Starting in the Wrong Place

They say that you ought to start with character. Know your protagonist; know how they eat breakfast, know their hopes and fears; then make bad things happen to them. Make their worst nightmares come true.

Excellent advice. Except that I've realised that I never work like that. I've always found those "get to know your character" exercises artificial and mystifying. I feel as if I'm inventing stuff for the sake of it. Those characters, assembled from desires and needs and physical quirks, feel as if they're put together like robots, and like robots, they never really come alive. (This is just me, I hasten to say, I'm sure this approach does work for lots of writers.)

I've realised that where I start, almost invariably, is with a place.

I wrote pages of notes about Tremaris before I knew anything about Calwyn or Darrow or Samis or Halasaa. Calwyn and Darrow appeared in my head as figures in the scenery. I saw the Art Deco architecture of Eloise's abandoned house in Cicada Summer, long before I knew anything about Eloise's history. And Crow Country grew out of a determination to write a fantasy set in the Australian landscape; I had at least three separate plots and sets of characters before the story settled in its current form.

And now I'm wrestling with the New Guinea book. All I've known for certain about it for the past year or so is where it's set - in the Highlands of PNG, in the last days before Independence, in the weird cocooned expatriate society that existed in the 1970s.

I've had three characters dancing around each other, but I couldn't bring them into focus. Their personalities, their hopes and fears, were all blurry to me, I couldn't quite make them gel in relation to each other, their conversations and interactions didn't quite work. Was my girl protag too angry? Was my older male protag too breezy, my younger one too shy? I swapped their personalities, reinvented them, threw them away, changed their genders and their names (names matter!), resurrected them in altered form.

And now, at last, I think I can see Julie and Simon and Andy clearly. I can hear their voices. I'm digging out scenes I wrote six months ago and thinking, that's not too bad. If I tweak this piece of dialogue... if I change the voice a little... I can still use this stuff.
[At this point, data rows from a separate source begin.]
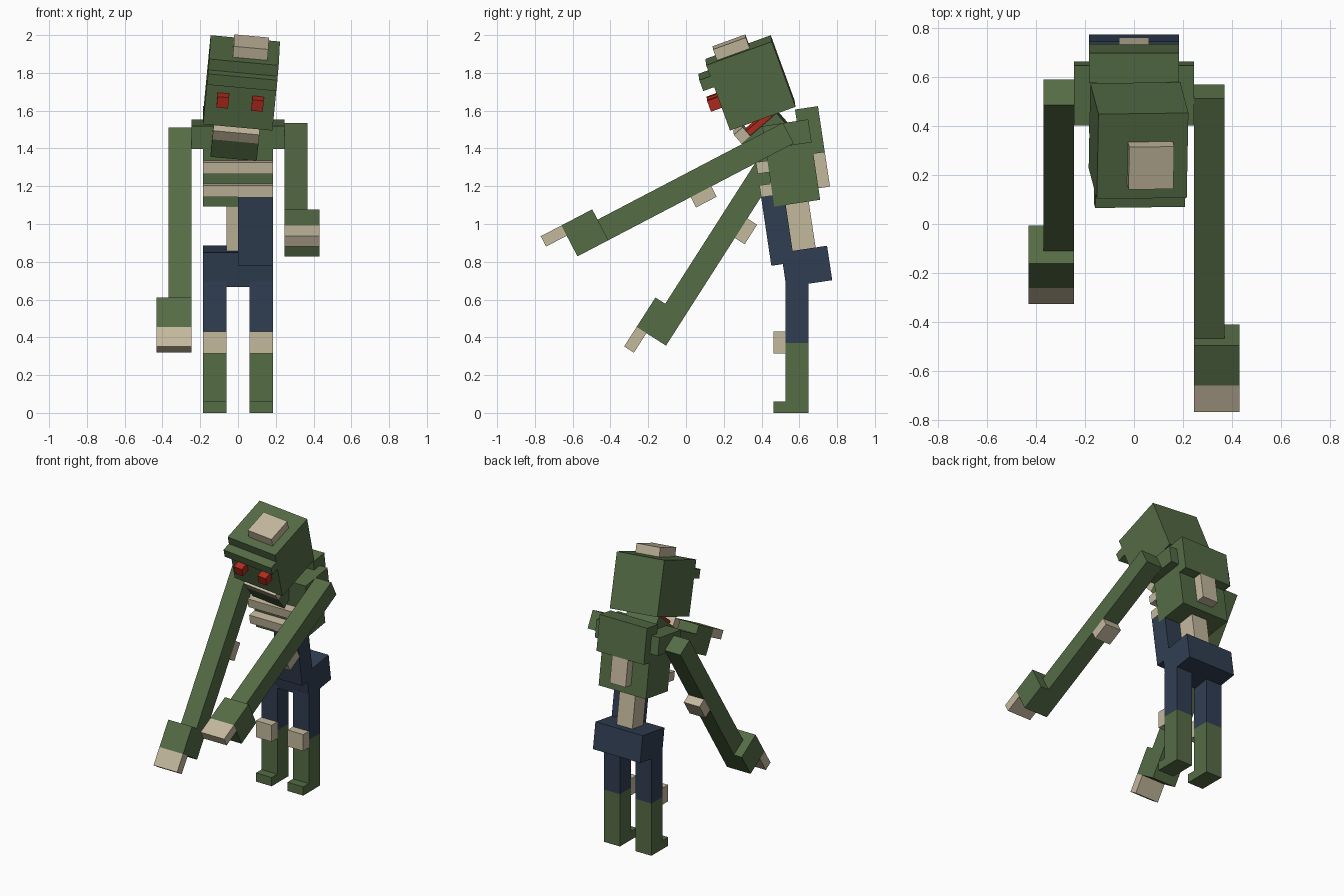
import bpy
import bmesh
from math import radians
from mathutils import Matrix, Vector

if "Cube" in bpy.data.objects:
    bpy.data.objects.remove(bpy.data.objects["Cube"])

U = 0.0615  # one block


def material(name, rgb):
    m = bpy.data.materials.new(name)
    m.use_nodes = True
    m.diffuse_color = (*rgb, 1)
    m.node_tree.nodes["Principled BSDF"].inputs["Base Color"].default_value = (*rgb, 1)
    return m


GREEN = material("rotten_green", (0.09, 0.15, 0.06))
BONE = material("bone", (0.55, 0.48, 0.34))
NAVY = material("navy_cloth", (0.03, 0.048, 0.085))
RED = material("red", (0.45, 0.025, 0.013))


def rot(axis, degrees):
    return Matrix.Rotation(radians(degrees), 4, axis)


def box(name, frame, x, y, z, mat):
    """Box spanning the x, y and z ranges, in blocks, inside a frame."""
    lo, hi = Vector((x[0], y[0], z[0])) * U, Vector((x[1], y[1], z[1])) * U
    bm = bmesh.new()
    bmesh.ops.create_cube(bm, size=1, matrix=Matrix.Translation((lo + hi) / 2)
                          @ Matrix.Diagonal((*(hi - lo), 1)))
    mesh = bpy.data.meshes.new(name)
    bm.to_mesh(mesh)
    bm.free()
    mesh.materials.append(mat)
    obj = bpy.data.objects.new(name, mesh)
    obj.matrix_world = frame
    bpy.context.collection.objects.link(obj)


def span(side, a, b):
    """Sideways range mirrored to the given side."""
    return sorted((side * a, side * b))


# Leaning trunk
lean = rot('X', 8.5)
trunk = Matrix.Translation((0, 0.557, 1.323)) @ lean
box("torso", trunk, (-3, 3), (-2, 2), (-3.5, 3.5), GREEN)
box("hump", trunk, (-3, 3), (1, 3), (0.5, 4.5), GREEN)
box("back_bone", trunk, (-1, 1), (2, 3), (-2.5, 0.5), BONE)
box("spine", trunk, (-1, 1), (-1, 1), (-7.5, -3.5), BONE)
box("pelvis", trunk, (-3, 3), (-2, 2), (-10.5, -7.5), NAVY)
box("shirt_flap", trunk, (0, 3), (-3, -1), (-8.5, -2.5), NAVY)
for name, z in (("lower_rib", -2.5), ("upper_rib", -0.5)):
    box(name, trunk, (-3, 3), (-3, -2), (z, z + 1), BONE)

# Tilted head
tilt = lean @ rot('Y', 5.3) @ rot('X', 11.5)
head = Matrix.Translation((0.0185, 0.341, 1.747)) @ tilt
box("head", head, (-3, 3), (-3, 3), (-3, 3), GREEN)
box("brow", head, (-3, 3), (-4, -3), (1, 2), GREEN)
box("bare_skull", head, (-1, 2), (-2, 1), (3, 4), BONE)
for side, label in ((1, "left"), (-1, "right")):
    box(label + "_eye", head, span(side, 1, 2), (-4, -3), (-1, 0), RED)

# Hanging jaw
jaw = Matrix.Translation((-0.01, 0.295, 1.48)) @ tilt @ rot('X', 21)
box("teeth", jaw, (-2, 2), (-0.5, 0.5), (-0.5, 0.5), BONE)
box("jaw", jaw, (-2, 2), (-0.5, 3.5), (-2.5, -0.5), GREEN)
box("tongue", jaw, (-1.5, 1.5), (0.5, 3), (-0.5, 0), RED)

# Arms and legs
ground = Matrix.Translation((0, 0.587, 0))
arms = ((1, "left", (0.57, 1.427), 27.6), (-1, "right", (0.59, 1.444), 57.4))
for side, label, pivot, angle in arms:
    box(label + "_shoulder", trunk, span(side, 3, 4), (-2, 2), (1.5, 3.5), GREEN)
    arm = Matrix.Translation((0, *pivot)) @ rot('X', angle)
    wide = span(side, 4, 7)
    narrow = span(side, 4, 6)
    box(label + "_arm", arm, narrow, (-18, 0), (0, 2), GREEN)
    box(label + "_elbow", arm, narrow, (-10, -8), (-1, 0), BONE)
    box(label + "_hand", arm, wide, (-21, -18), (0, 3), GREEN)
    box(label + "_fingers", arm, wide, (-23, -21), (2, 3), BONE)

    leg = span(side, 1, 3)
    box(label + "_shin", ground, leg, (-1, 1), (0, 6), GREEN)
    box(label + "_thigh", ground, leg, (-1, 1), (6, 11.3), NAVY)
    box(label + "_foot", ground, leg, (-2, -1), (0, 1), GREEN)
    box(label + "_knee", ground, leg, (-2, -1), (5.1, 7), BONE)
And who makes these rules, anyway?

1 comment:

  1. I think the whole 'know what your character ate for breakfast' thing is a myth, and not particularly helpful, unless what your character ate for breakfast is important to the story. However, as you write each scene, it is important to know what your character has just been doing, and what they're about to do next. This advice comes courtesy of Kalindra Ashton.